It is an old trick. If you cannot talk about this, elaborate on that. Ventriloquize.

“See, when it comes to it, going on living is the easier of the two options.”

What do you need to carry on except inertia?  Anything to continue. To survive is all, to carry on. And when exhausted, a ghost, a shell, you mark attendance. To be there, at least. Graffiti. I was here. When the road forks, you fork too. Make a scion of yourself, a could-be, give it to the wind. Take this offering. Then what is left carries on.

But for some others, to carry on is amputation of personhood, a slow stifling of soul itself. Because you’ve lost so much stuffing at each divergence, bit by bit you crumple. The breeze carries bits of you, strawman, and one day a sudden gust of wind marks where you’ve gone.

I suppose the bravery here would be to resist the great temptation to be whole and go completely, one way or another, not to distribute yourself. For it is so very tempting to plunge in, and hey voilà, you are renewed, all in. But then, it takes less and less for the less that is left to carry on. Chop-chop, chop oneself. Little shavings along the way into Hansel and Gretel’s forest. And there isn’t any way out, only back. But the breeze has carried off bits of you and one day you crumple. Strawman.

Either way, it takes much to break loose.

The unnameable one


Because you do not exist, I make and name you frequently. You are all the possibilities that the wind took, all the selves others could not become. You are all that I am, if I could be, I.

I name you, in thought, to be in deed that which I wish to be. The unattainable, the one who belongs to none.

My other self, because you are not I, you are freedom. Each ‘kshay’ from this life’s accounting is an offering to you.

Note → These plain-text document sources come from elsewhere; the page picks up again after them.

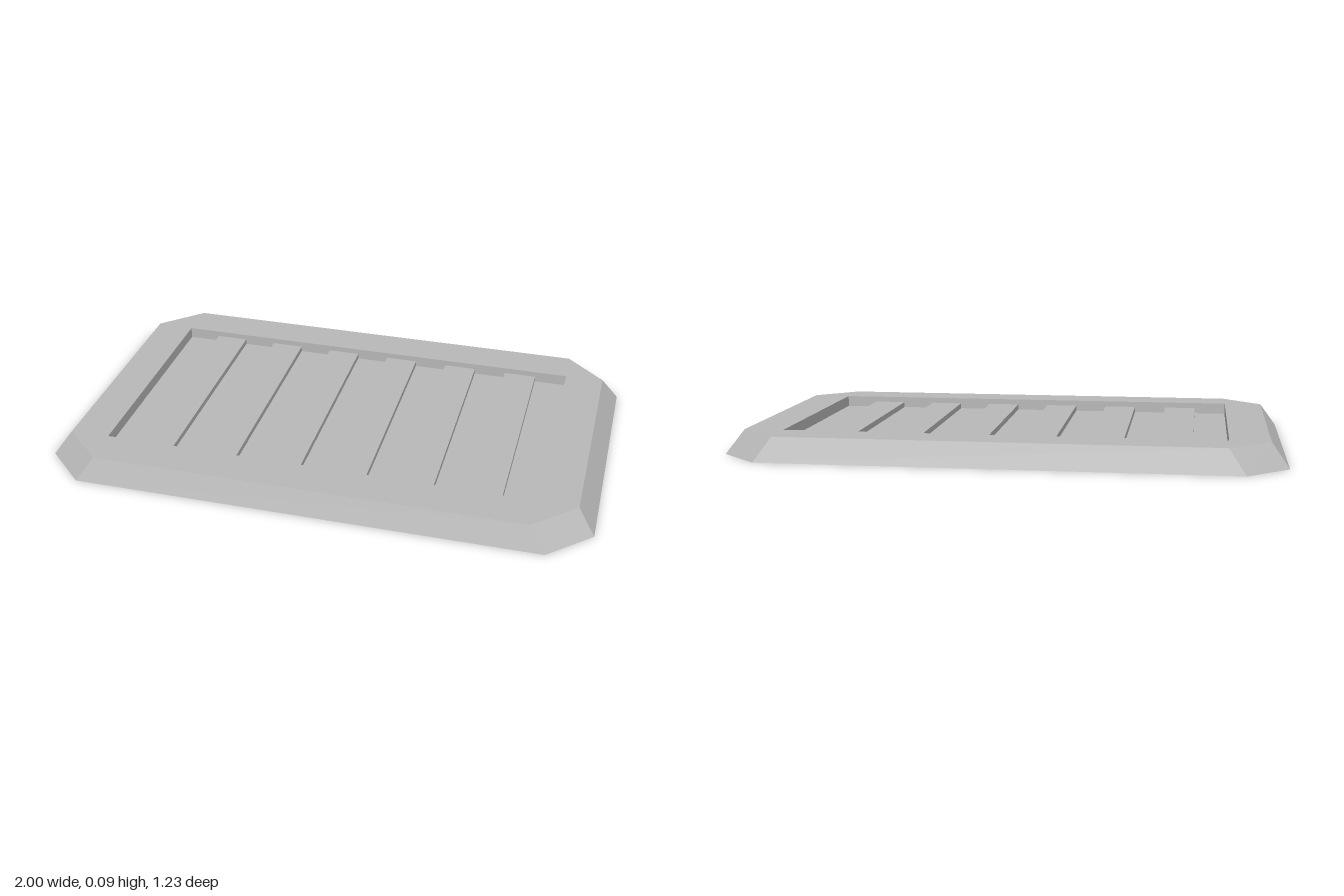
import * as THREE from 'three';
import { mergeGeometries } from 'three/addons/utils/BufferGeometryUtils.js';

const HEIGHT = 0.087, FLOOR = 0.045, SLAT_TOP = 0.066;
const OPEN_X = 0.794, OPEN_Z = 0.435, STRIPS = 13;

// Counter-clockwise octagon: half sizes w, d with corners cut back to cx, cz
const octagon = (w, d, cx, cz) => [
  [w, -cz], [w, cz], [cx, d], [-cx, d], [-w, cz], [-w, -cz], [-cx, -d], [cx, -d],
].map(([x, y]) => new THREE.Vector2(x, y));

// Wall band joining ring a at height ha to ring b at height hb
function band(a, ha, b, hb) {
  const pos = [];
  a.forEach((p, i) => {
    const j = (i + 1) % a.length;
    const a0 = [p.x, p.y, ha], a1 = [a[j].x, a[j].y, ha];
    const b0 = [b[i].x, b[i].y, hb], b1 = [b[j].x, b[j].y, hb];
    pos.push(...a0, ...a1, ...b1, ...a0, ...b1, ...b0);
  });
  const g = new THREE.BufferGeometry();
  g.setAttribute('position', new THREE.Float32BufferAttribute(pos, 3));
  g.computeVertexNormals();
  return g;
}

// Flat face at a height, with an optional hole, facing up or down
function cap(ring, h, hole, down = false) {
  const shape = new THREE.Shape(ring);
  if (hole) shape.holes.push(new THREE.Path(hole));
  const g = new THREE.ShapeGeometry(shape).toNonIndexed();
  g.deleteAttribute('uv');
  if (down) g.rotateX(Math.PI);
  return g.translate(0, 0, h);
}

export function createModel() {
  const model = new THREE.Group();
  model.name = 'ventPanel';
  const grey = new THREE.MeshStandardMaterial({ color: 0xb8b8b8 });
  grey.name = 'grey';

  function add(name, geometry) {
    const mesh = new THREE.Mesh(geometry, grey);
    mesh.name = name;
    model.add(mesh);
    return mesh;
  }

  const foot = octagon(1, 0.617, 0.85, 0.474);
  const rim = octagon(0.938, 0.58, 0.79, 0.44);
  const opening = [[1, -1], [1, 1], [-1, 1], [-1, -1]]
    .map(([x, y]) => new THREE.Vector2(x * OPEN_X, y * OPEN_Z));

  // Bevelled frame: sloping sides, top rim and underside
  add('frame', mergeGeometries([
    band(foot, 0, rim, HEIGHT),
    cap(rim, HEIGHT, opening),
    cap(foot, 0, null, true),
  ]).rotateX(-Math.PI / 2));

  // Sunken tray inside the frame
  add('recess', mergeGeometries([
    band(opening, HEIGHT, opening, FLOOR),
    cap(opening, FLOOR),
  ]).rotateX(-Math.PI / 2));

  // Raised slats on every second strip of the tray
  const step = 2 * OPEN_X / STRIPS;
  const slat = new THREE.BoxGeometry(step, SLAT_TOP - FLOOR, 2 * OPEN_Z);
  for (let i = 1; i < STRIPS; i += 2) {
    add('slat', slat).position.set(-OPEN_X + (i + 0.5) * step, (SLAT_TOP + FLOOR) / 2, 0);
  }
  return model;
}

I make you, fragment by fragment, in defiance of the laws of loss. Ichchhakrito, you are that which does not diminish.

I turn you away, for you are perfect and do not need my work. I am here for imperfect things.

You are that which I leave behind,






Vergil, to Lavinia, in Ursula K. Le Guin’s _Lavinia_: “Oh my dear…my unfinished, my incomplete, my unfulfilled. Child I never had. Come back once more.”

Lavinia, in response: “I will.” [p68].





Things greater than love

Some of us decipher what we must do within the confines of community, tradition and good order, others must obey the lack of confines and the contours of known lovings.

We are leaves in history, in time, and our guises of men and women are rags on wisps of straw.


The unbelonging comes slowly. Like water on rock. You become the fertile river bed, life giver where you once rose above it all. Little by little the winding sheet, drop by drop the river. And then you find that you stand on the other bank of the river from all that you thought ‘yourself.’ You change.

In time you realize that there are things greater than those you love, that go further than forms of togetherness. You taste the skin of freedom. Strange fruit.

You step into the vastness of spaces after a lifetime in boxed stalls, and the madness of space takes you. You are excited by the expanses you did not know existed but which affect you all the same, so that you chase the horizons, past exhaustion, unto annihilation. You no longer obey the social contracts that ensured you a bondage of love and command, and thus you become the worst of the lot. You are where you were not bred for.

Even as you step nervously, at first, the old comforts flash by: it is much to be companions, and more to be safe and prized. But the distances are relentless, and will not cease to compel you into freedom.

So, first comes awakening, then exhilaration, then ecstasy, and then annihilation.

All leads to the end, but the littler movement is a dance between persons, the larger an obeisance to the relentless self.



I wonder at those who walked into nothingness because they were unwilling to sacrifice themselves, who could surrender life but not self. In men and martyrs this is celebrated, but in instances where women (or the feminine-identified) have walked away from their ordained life in order to save their selves the pronouncements become less celebratory, especially when the seeker has had to either renounce love whole or watch it being destroyed.

[Consider a few fictional examples : Laura Brown (played by Julianne Moore) in _The Hours_ and Woolf herself. Consider Edna Pontellier who walks into the water in _The Awakening_. Consider Maya at the end of Mira Nair’s _KamaSutra_ when she walks away after her lover has been crushed under an elephant’s feet. Or, in real life, H.D. herself, one of many, she who sought to see so far.]